The case, California v. Greenwood, began in early 1984 when Laguna Beach police were tipped that a man named Billy Greenwood was dealing drugs. They staked out his home and saw numerous cars making brief stops there late at night.

Based on that and other information, police directed the neighborhood trash collector to keep Greenwood's bags separate and turn them over. Drug paraphernalia found in the trash served as the basis for a warrant issued to search the house, where drugs were found. Greenwood and an associate, Dyanne Van Houten, were arrested on drug charges and released on bail.

The same process was repeated a month later, and Greenwood again was arrested.

California courts dismissed the charges, finding warrantless trash searches unconstitutional and that police would not have had probable cause to search the home without evidence from the garbage.

White reversed the opinion, saying the suspects "could have had no reasonable expectation of privacy in the inculpatory items they discarded." Citing an earlier high court ruling, he said that "what a person knowingly exposes to the public, even in his own home or office, is not a subject of Fourth Amendment protection."

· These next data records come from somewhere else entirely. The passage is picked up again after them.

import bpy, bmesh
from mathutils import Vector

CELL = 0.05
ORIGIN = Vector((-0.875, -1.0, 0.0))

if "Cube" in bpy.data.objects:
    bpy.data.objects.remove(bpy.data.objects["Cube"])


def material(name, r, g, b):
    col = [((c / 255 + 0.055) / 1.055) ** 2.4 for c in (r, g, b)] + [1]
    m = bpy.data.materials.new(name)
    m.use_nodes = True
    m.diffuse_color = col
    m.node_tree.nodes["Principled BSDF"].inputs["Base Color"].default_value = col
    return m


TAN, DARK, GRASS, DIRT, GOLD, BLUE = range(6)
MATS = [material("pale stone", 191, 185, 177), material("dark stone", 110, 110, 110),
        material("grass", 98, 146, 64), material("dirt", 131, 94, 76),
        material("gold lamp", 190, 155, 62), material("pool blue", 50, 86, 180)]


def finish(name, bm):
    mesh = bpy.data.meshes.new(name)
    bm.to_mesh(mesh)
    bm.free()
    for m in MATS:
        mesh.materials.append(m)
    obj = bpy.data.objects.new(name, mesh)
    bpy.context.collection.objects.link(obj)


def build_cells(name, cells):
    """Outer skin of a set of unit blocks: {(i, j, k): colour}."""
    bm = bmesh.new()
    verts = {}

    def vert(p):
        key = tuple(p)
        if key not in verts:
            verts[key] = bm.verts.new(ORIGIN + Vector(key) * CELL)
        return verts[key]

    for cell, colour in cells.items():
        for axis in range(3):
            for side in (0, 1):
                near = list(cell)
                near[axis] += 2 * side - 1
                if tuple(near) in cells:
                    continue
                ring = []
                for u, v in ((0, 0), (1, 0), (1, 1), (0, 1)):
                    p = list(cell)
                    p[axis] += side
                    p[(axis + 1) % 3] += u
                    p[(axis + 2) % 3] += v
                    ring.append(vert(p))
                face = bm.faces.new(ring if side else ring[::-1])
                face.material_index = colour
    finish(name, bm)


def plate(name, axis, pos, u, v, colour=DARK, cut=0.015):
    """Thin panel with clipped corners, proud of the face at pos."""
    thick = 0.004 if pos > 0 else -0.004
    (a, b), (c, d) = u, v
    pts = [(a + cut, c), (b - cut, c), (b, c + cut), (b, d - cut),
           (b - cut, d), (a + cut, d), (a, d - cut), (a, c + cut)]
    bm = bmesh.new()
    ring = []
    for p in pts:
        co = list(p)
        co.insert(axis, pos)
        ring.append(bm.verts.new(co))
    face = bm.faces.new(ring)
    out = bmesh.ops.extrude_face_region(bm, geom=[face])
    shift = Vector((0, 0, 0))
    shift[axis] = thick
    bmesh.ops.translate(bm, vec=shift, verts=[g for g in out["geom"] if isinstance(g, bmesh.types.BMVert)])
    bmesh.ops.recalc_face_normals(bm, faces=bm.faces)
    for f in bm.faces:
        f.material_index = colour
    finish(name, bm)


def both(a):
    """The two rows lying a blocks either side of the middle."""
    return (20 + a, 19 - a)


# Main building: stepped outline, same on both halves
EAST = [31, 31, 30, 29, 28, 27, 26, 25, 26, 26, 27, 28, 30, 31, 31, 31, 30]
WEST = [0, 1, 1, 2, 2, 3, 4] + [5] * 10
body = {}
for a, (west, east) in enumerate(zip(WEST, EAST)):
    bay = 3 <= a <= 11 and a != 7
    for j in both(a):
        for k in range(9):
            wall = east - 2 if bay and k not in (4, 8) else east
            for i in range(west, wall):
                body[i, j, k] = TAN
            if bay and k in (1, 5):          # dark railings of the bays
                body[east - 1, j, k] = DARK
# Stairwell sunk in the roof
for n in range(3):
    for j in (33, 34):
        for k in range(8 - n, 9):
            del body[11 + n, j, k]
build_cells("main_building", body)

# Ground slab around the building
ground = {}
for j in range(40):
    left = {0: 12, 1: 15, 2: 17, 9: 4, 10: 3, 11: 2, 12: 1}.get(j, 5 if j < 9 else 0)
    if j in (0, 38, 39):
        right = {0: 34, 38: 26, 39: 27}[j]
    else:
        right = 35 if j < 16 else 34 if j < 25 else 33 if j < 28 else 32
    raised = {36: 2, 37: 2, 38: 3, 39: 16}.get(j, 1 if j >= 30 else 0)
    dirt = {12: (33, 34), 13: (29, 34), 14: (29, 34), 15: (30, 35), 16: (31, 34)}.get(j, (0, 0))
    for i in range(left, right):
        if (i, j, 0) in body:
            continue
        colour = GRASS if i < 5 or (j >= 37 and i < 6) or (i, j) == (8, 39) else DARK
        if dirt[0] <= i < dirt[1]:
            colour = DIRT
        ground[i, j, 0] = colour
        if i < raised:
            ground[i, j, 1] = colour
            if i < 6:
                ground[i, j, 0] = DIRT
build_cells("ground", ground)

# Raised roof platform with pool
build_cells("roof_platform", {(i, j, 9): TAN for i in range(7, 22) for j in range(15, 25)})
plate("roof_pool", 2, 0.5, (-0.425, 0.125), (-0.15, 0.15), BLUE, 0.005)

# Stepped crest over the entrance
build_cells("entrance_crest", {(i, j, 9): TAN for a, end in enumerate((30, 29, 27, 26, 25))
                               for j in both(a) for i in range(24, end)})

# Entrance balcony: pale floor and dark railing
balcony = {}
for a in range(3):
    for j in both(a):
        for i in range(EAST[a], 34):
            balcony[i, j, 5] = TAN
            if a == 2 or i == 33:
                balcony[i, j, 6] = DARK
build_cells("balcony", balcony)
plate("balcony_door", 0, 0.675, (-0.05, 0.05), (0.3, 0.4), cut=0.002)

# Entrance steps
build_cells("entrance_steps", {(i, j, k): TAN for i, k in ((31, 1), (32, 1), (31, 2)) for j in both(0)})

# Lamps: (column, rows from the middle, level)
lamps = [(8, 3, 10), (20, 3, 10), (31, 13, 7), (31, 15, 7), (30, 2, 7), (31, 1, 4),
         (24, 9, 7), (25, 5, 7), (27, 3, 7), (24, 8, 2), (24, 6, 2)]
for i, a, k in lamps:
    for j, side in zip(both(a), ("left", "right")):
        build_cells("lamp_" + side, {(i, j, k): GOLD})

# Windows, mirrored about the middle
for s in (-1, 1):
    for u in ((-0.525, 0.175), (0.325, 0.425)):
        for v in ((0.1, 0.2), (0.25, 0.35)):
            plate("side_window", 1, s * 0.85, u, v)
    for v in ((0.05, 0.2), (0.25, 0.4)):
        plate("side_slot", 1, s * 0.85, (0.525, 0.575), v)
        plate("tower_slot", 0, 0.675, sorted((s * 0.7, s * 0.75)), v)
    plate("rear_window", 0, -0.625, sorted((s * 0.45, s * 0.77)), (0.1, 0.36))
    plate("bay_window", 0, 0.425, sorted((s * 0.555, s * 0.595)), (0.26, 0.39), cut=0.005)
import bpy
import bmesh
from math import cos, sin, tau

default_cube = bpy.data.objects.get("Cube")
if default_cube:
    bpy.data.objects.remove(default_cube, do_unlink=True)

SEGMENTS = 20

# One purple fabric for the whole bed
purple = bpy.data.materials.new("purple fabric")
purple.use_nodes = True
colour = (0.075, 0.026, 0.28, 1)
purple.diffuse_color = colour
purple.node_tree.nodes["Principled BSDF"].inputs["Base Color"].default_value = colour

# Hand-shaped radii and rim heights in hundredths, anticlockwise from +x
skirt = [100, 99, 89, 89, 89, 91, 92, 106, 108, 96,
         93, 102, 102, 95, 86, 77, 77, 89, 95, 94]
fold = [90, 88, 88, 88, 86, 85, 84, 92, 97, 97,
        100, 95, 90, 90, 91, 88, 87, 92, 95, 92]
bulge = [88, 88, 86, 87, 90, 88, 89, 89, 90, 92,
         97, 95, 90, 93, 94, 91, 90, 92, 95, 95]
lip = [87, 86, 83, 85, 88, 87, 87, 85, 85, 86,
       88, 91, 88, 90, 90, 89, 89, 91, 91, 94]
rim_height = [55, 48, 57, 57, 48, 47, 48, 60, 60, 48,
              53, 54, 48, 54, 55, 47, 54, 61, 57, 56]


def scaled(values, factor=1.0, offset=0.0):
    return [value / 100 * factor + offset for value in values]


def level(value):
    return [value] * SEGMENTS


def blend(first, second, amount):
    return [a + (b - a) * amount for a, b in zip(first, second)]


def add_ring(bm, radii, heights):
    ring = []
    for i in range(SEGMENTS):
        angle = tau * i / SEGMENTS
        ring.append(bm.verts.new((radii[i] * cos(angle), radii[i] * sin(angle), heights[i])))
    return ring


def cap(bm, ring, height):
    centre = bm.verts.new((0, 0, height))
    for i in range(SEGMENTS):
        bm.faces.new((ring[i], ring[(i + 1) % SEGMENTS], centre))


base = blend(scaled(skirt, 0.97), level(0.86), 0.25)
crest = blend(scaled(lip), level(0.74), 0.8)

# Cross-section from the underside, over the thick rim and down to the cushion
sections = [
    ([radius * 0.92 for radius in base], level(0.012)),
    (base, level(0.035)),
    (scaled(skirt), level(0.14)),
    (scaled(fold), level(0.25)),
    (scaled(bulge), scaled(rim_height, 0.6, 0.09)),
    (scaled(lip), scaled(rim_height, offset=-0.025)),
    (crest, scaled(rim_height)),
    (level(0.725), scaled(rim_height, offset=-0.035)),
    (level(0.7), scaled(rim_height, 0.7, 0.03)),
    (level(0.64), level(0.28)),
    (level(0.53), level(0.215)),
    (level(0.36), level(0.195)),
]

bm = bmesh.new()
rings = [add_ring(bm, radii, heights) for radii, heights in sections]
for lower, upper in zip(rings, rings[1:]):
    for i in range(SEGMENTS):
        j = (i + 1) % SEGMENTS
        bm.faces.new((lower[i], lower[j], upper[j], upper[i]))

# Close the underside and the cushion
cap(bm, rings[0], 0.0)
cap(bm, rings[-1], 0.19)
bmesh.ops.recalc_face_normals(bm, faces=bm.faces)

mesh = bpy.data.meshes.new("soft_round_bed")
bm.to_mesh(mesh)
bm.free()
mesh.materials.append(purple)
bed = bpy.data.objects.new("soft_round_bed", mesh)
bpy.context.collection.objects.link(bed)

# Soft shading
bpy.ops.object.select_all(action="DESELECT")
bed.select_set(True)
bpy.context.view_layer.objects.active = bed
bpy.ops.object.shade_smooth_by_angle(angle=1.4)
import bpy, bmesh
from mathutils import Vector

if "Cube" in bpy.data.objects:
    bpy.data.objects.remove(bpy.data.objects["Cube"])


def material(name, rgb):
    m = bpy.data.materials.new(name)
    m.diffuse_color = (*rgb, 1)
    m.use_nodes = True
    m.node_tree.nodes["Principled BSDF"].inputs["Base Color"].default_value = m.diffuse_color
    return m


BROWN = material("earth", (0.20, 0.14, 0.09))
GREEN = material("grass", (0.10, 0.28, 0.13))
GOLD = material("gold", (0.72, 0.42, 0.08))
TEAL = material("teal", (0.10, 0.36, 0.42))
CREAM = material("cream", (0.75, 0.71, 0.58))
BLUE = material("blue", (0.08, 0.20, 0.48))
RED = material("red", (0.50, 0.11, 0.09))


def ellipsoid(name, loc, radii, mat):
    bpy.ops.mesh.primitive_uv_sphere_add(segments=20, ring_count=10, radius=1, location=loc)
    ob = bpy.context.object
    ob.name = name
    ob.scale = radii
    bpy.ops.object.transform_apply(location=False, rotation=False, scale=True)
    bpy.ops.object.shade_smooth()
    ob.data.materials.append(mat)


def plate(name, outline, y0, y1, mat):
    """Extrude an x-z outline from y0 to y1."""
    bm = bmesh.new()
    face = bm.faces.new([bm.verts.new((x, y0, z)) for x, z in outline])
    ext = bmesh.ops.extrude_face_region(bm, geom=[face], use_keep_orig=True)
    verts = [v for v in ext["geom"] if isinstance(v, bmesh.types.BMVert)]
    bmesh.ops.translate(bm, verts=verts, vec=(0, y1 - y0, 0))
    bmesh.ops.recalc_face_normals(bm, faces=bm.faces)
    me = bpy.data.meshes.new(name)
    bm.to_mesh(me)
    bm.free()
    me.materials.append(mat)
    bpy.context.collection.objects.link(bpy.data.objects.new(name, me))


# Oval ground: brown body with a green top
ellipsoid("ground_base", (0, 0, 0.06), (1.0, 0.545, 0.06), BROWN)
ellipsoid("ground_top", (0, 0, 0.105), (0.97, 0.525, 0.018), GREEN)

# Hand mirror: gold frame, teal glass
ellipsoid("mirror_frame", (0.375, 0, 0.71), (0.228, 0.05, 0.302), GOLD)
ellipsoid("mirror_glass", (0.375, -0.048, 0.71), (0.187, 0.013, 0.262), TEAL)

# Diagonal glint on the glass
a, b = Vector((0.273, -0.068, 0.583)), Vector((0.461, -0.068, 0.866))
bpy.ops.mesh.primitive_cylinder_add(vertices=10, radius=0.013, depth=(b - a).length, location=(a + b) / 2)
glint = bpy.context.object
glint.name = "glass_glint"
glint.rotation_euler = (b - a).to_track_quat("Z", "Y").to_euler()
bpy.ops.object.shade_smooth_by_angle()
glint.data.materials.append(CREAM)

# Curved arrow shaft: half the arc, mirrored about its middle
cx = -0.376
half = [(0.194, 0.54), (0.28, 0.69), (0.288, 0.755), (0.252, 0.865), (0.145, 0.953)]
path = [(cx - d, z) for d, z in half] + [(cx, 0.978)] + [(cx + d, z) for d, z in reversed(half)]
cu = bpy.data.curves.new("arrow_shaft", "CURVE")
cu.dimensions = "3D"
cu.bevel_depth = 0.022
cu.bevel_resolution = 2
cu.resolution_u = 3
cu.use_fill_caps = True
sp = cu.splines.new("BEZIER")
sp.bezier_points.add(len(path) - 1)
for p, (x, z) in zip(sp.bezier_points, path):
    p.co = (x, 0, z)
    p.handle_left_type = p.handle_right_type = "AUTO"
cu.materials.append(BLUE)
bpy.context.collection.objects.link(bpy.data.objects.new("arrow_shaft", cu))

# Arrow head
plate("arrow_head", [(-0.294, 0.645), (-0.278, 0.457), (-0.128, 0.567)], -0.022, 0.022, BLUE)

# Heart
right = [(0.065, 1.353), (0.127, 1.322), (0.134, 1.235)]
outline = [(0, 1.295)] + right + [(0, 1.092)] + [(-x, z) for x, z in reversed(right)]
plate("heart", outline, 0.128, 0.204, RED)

White was joined by Chief Justice William H. Rehnquist and Justices Harry A. Blackmun, John Paul Stevens, Sandra Day O'Connor and Antonin Scalia. Justice Anthony M. Kennedy did not participate in the decision.

In other action, the court:

Ruled 5 to 3 that federal prisoners have a Freedom of Information Act right to see most of the investigative reports prepared by the government for judges to consider at sentencing.

The ruling in U.S. Department of Justice v. Julian is only the second in about two dozen in which the high court has ruled in favor of someone requesting information under the act, according to Public Citizen attorney Eric Glitzenstein.

The ruling, the first against the government since 1976, saw a highly unusual coalition of the court's more liberal justices -- Brennan, Marshall, Blackmun and Stevens -- joining Rehnquist's opinion.

Declined to hear an appeal by former National Security Agency technician Ronald W. Pelton of his espionage conviction two years ago in Baltimore. The justices turned down Pelton's argument that the 1978 Foreign Intelligence Surveillance Act was unconstitutional. Pelton was sentenced to three life terms plus 10 years.

Let stand an appeals court ruling that pregnant inmates have an Eighth Amendment right to free abortions if they cannot pay for them.

Prison officials in Monmouth, N.J., citing high court rulings that states did not have to fund abortions, argued that they were not required to fund non-therapeutic abortions. The appeals court said the inmates likely would win their claim that, given their circumstances, denial of such services would amount to a "deliberate indifference to a serious medical need."

The high court has said the Eighth Amendment ban on cruel and unusual punishment obligates prisons to give inmates adequate medical care.